    apr_sockaddr_t *client_addr;

The third pointer accessed is the 4th element of apr_sockaddr_t defined in apr_network_io.h file and it’s “apr_port_t port;”:

239 struct apr_sockaddr_t {
240     /** The pool to use... */
241     apr_pool_t *pool;
242     /** The hostname */
243     char *hostname;
244     /** Either a string of the port number or the service name for the port */
245     char *servname;
246     /** The numeric port */
247     apr_port_t port;
248     /** The family */
249     apr_int32_t family;

So, the data which is compared with the results of the get_server_conf() function is the local port which received the request.

It’s also possible to confirm this by looking inside the file accessed by the “get_server_conf” function, which contains the main ports used by the Apache HTTP Server:

Root cause of the problem

We need to understand why that check can affect authentication. Since the check is carried out on the socket we can hypothesize two different scenarios:

  • we can connect to other ports, and by modifying the HTTP protocol “Host” header, go to a different virtual host;
  • we can reach some CGIs from some virtual hosts accessible via different ports than those present in the control file.

Theoretically, the Apache HTTP Server should guarantee the separation of the environments according to ports and interfaces on which the listening takes place, therefore it is unlikely that our first hypothesis can be correct.

Let’s check which are the ports used by Apache on our system:

Accessing the TCP port 8008 via browser we get:

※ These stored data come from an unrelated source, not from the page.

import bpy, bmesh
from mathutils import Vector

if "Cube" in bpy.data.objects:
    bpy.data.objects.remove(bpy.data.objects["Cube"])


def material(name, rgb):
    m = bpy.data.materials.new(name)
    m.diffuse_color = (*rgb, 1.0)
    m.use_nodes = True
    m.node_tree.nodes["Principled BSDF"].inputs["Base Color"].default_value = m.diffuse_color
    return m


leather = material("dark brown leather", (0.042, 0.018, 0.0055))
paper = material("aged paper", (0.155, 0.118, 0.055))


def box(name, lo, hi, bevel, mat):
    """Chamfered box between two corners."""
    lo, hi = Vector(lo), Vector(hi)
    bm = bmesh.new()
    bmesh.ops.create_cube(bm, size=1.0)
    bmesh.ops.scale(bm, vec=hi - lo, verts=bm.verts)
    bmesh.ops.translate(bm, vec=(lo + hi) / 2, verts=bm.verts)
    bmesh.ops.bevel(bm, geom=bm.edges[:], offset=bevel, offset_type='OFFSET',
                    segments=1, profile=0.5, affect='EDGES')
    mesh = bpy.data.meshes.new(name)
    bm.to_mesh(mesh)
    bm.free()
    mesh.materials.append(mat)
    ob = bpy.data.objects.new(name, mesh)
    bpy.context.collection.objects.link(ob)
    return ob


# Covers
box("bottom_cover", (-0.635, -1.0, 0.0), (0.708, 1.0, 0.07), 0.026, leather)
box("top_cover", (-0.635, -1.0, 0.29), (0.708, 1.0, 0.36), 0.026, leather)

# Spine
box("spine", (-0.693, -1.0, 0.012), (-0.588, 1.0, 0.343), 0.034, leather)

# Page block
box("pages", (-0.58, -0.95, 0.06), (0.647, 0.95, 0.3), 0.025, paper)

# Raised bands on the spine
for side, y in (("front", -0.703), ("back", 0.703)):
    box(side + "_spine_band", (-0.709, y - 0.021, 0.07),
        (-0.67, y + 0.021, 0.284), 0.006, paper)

It looks like something related to 2FA, which is configured in the /var/zyxel/service_conf/httpd_twofa.conf file:

Accessing the TCP port 54088 we get this page:

It looks like something related to blocking alert page, which is configured in the /var/zyxel/service_conf/cf_blockpage_https.conf file:

By checking the main configuration file of the Apache HTTP Server (/usr/local/zyxel-gui/httpd.conf) it’s possible to see that the “cgi-bin” directory is configured in a global area, which means that all the CGIs will be accessible on every different virtual host:


Putting together all information found so far, exploitation is quite easy. Based on the patch we can assume that all CGIs will be reachable on all interfaces exposed by Apache.

Accessing a CGI via standard ports with an invalid cookie will return an authentication error:

But accessing the same CGI via a non-standard port will give full access to the CGIs and consequently also to the device configuration:

See you next time.